Mr. Green Genes
The Art of Genes: How Organisms Make Themselves. Enrico Coen. 386 pp. Oxford University Press, 1999. $35.
Metaphors can be a useful tool for explaining technical nuances to those with backgrounds that differ from our own. Enrico Coen relies heavily on metaphors in The Art of Genes. He uses colors, scents and sensitivities as metaphors for, respectively, regulatory proteins, signaling proteins and receptor proteins. The book continues on a logical course toward explaining how organisms develop, but the metaphors sometimes become clumsy and confuse the point. After the standard background chapters, Coen attempts to describe developmental processes using those same three metaphors: colors, scents and sensitivities.
Although parts of these chapters are interesting, much of the space is spent explaining metaphors; the scientific fact underlying the metaphor is often left undisclosed. Some scientifically naive readers might appreciate this approach, but someone willing to seek out and read 362 pages about developmental biology might want more. A small yet annoying problem must, I assume, be blamed on the publisher. The book relies on the use of "hidden colours" to describe development, yet the entire thing is printed in black and white. Why? Lack of color doesn't ruin the figures, but it certainly takes something away from them.
The strongest chapters deal least with metaphors and instead give real developmental examples. Parts of the second half of the book, where most of the metaphor is left behind, are particularly insightful and should prove interesting to readers of any level. Its major strength is its ongoing description of development as something other than a manufacturing or "cookbook" process:
The process of development is much more like creating an original than manufacturing copies, in the sense that the final product, the adult, is not there from the beginning but gradually emerges through a highly interactive process, in which each step builds on and reacts to what went before in a historically informed manner.
As the author points out in the first chapter and reiterates throughout, this is an incredibly exciting time in developmental biology. The massive mutant screens in various organisms are coming together with molecular trickery and physical manipulations to elucidate how organisms develop. It is a disservice to gloss over the subject by emphasizing metaphors at the expense of the molecular events underlying them. Once the author has gone to the trouble of explaining proteins, DNA, RNA, regulatory genes, promoter sequences, transcription factors, cell-cell communication and a variety of other processes, it seems unnecessary to rely so heavily on metaphor. Metaphors definitely have their place; however, they would be better fitted to short instructive usage rather than as a basis for discussion.—Robert E. Peterson, Zoology, Duke University
Connect With Us:
An early peek at each new issue, with descriptions of feature articles, columns, and more. Issues contain links to everything in the latest issue's table of contents.News of book reviews published in American Scientist and around the web, as well as other noteworthy happenings in the world of science books.
To sign up for automatic emails of the American Scientist Update and Scientists' Nightstand issues, create an online profile, then sign up in the My AmSci area.
Receive notification when new content is posted from the entire website, or choose from the customized feeds available.

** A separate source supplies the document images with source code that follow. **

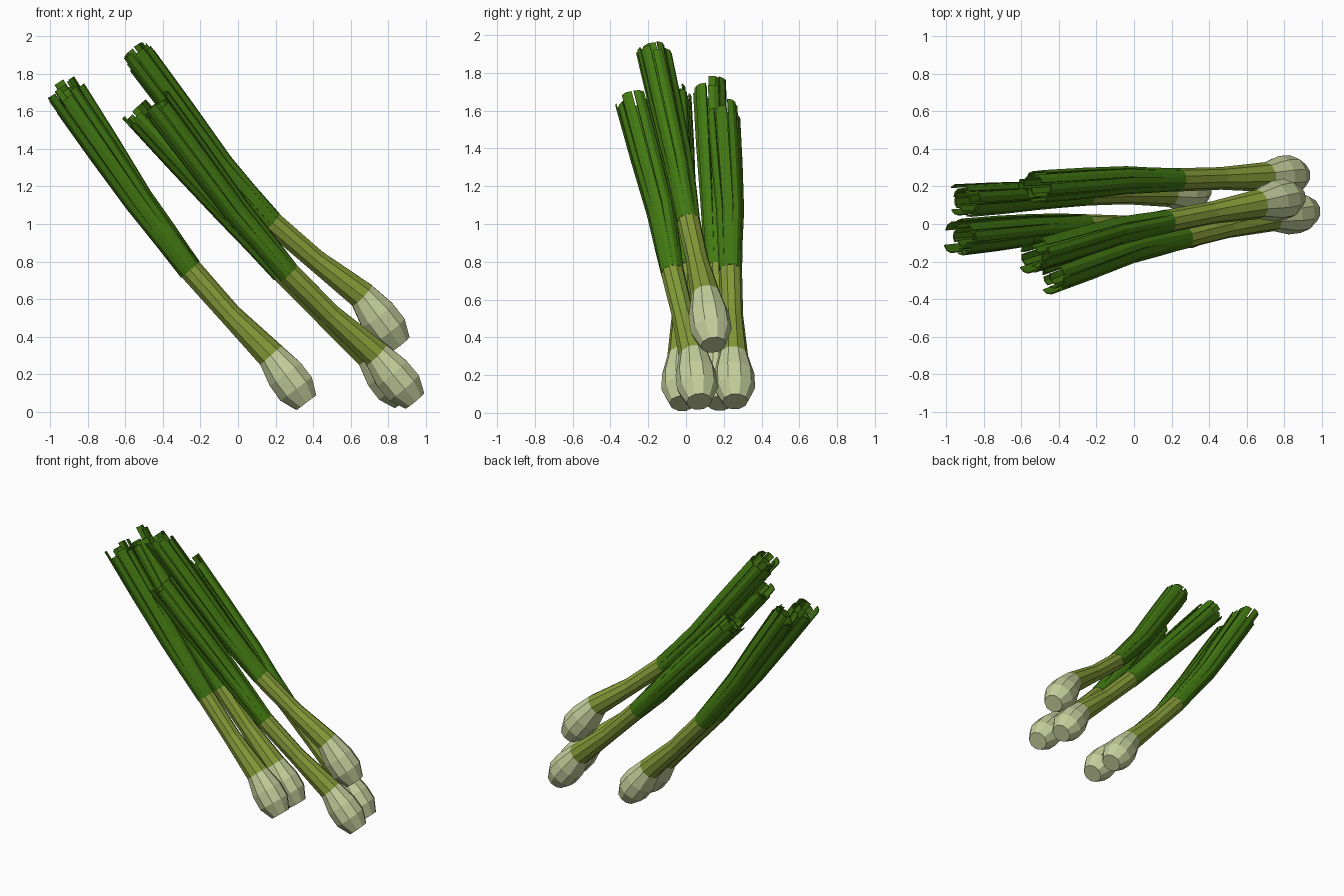
import bpy, bmesh, math, random
from mathutils import Vector

if "Cube" in bpy.data.objects:
    bpy.data.objects.remove(bpy.data.objects["Cube"])

random.seed(4)


def material(name, color):
    m = bpy.data.materials.new(name)
    m.diffuse_color = (*color, 1)
    m.use_nodes = True
    m.node_tree.nodes["Principled BSDF"].inputs["Base Color"].default_value = m.diffuse_color
    return m


MATS = [material("pale_bulb", (0.56, 0.62, 0.33)),
        material("light_green_stem", (0.24, 0.33, 0.04)),
        material("dark_green_leaf", (0.055, 0.19, 0.006))]
SIDES = 10

# Each onion: base, bulb top, stem top, leaf knee, leaf tip
ONIONS = [
    [(.86, .145, .36), (.66, .105, .62), (.18, .015, 1.01), (-.09, -.04, 1.31), (-.53, -.17, 1.90)],
    [(.94, .07, .06), (.735, .04, .305), (.27, -.07, .74), (-.01, -.13, 1.07), (-.42, -.275, 1.62)],
    [(.885, .26, .06), (.70, .25, .30), (.235, .235, .745), (-.05, .235, 1.06), (-.52, .20, 1.58)],
    [(.365, -.02, .05), (.175, -.02, .30), (-.255, -.01, .755), (-.53, -.03, 1.12), (-.92, -.07, 1.68)],
    [(.36, .18, .05), (.18, .17, .30), (-.25, .16, .76), (-.53, .15, 1.13), (-.91, .125, 1.72)],
]


def frame(t):
    t = t.normalized()
    u = (Vector((0, 1, 0)) - t * t.y).normalized()
    return t, u, t.cross(u)


def on_ring(c, t, r, a):
    _, u, v = frame(t)
    return c + (u * math.cos(a) + v * math.sin(a)) * r


def finish(name, bm, mats):
    me = bpy.data.meshes.new(name)
    bm.to_mesh(me)
    bm.free()
    for m in mats:
        me.materials.append(m)
    ob = bpy.data.objects.new(name, me)
    bpy.context.collection.objects.link(ob)
    return ob


def bulb_and_stem(name, p):
    base, neck, top, knee, tip = p
    d0, d1, d2 = neck - base, top - neck, knee - top
    rings = [(base, d0, .068), (base.lerp(neck, .29), d0, .109),
             (base.lerp(neck, .6), d0, .108), (neck, d0 + d1, .079),
             (neck.lerp(top, .5) - Vector((.005, 0, .008)), d1, .06),
             (top, d1 + d2, .062), (top.lerp(knee, .3), d2, .05)]
    bm = bmesh.new()
    loops = [[bm.verts.new(on_ring(c, t, r, 2 * math.pi * i / SIDES)) for i in range(SIDES)]
             for c, t, r in rings]
    bm.faces.new(loops[0][::-1])
    bm.faces.new(loops[-1]).material_index = 2
    for k in range(len(loops) - 1):
        for i in range(SIDES):
            j = (i + 1) % SIDES
            f = bm.faces.new((loops[k][i], loops[k][j], loops[k + 1][j], loops[k + 1][i]))
            f.material_index = 0 if k < 3 else 1 if k < 5 else 2
    bmesh.ops.recalc_face_normals(bm, faces=bm.faces)
    finish(name, bm, MATS)


def leaf_bundle(name, p, count, scale, phase):
    # Curled strips that join at the stem and separate towards the ragged tips
    _, neck, top, knee, tip = p
    d1, d2, d3 = top - neck, knee - top, tip - knee
    bm = bmesh.new()
    for n in range(count):
        mid = 2 * math.pi * n / count + phase
        half = math.pi / count
        end = tip + d3.normalized() * random.uniform(-.05, .05)
        wob = random.uniform(.92, 1.1)
        rings = [(top, d1 + d2, .063, 1.0), (top.lerp(knee, .5), d2, .069 * wob, 1.0),
                 (knee, d2 + d3, .077 * wob, .95),
                 (knee.lerp(end, .5), d3, .086 * wob, .9), (end, d3, .09 * wob, .84)]
        rows = []
        for c, t, r, w in rings:
            rows.append([bm.verts.new(on_ring(c, t, r * scale * (1 if k == 0 else .96),
                                              mid + k * half * w)) for k in (-1, 0, 1)])
        for a, b in zip(rows, rows[1:]):
            for k in range(2):
                bm.faces.new((a[k], a[k + 1], b[k + 1], b[k]))
    ob = finish(name, bm, MATS[2:])
    mod = ob.modifiers.new("thickness", 'SOLIDIFY')
    mod.thickness = .007
    mod.offset = -1


for n, pts in enumerate(ONIONS, 1):
    p = [Vector(c) for c in pts]
    bulb_and_stem(f"onion_{n}_bulb_and_stem", p)
    leaf_bundle(f"onion_{n}_outer_leaves", p, 8, 1.0, .2 * n)
    leaf_bundle(f"onion_{n}_inner_leaves", p, 5, .78, .2 * n + .4)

JSTOR, the online academic archive, contains complete back issues of American Scientist from 1913 (known then as the Sigma Xi Quarterly) through 2005.
The table of contents for each issue is freely available to all users; those with institutional access can read each complete issue.
View the full collection here.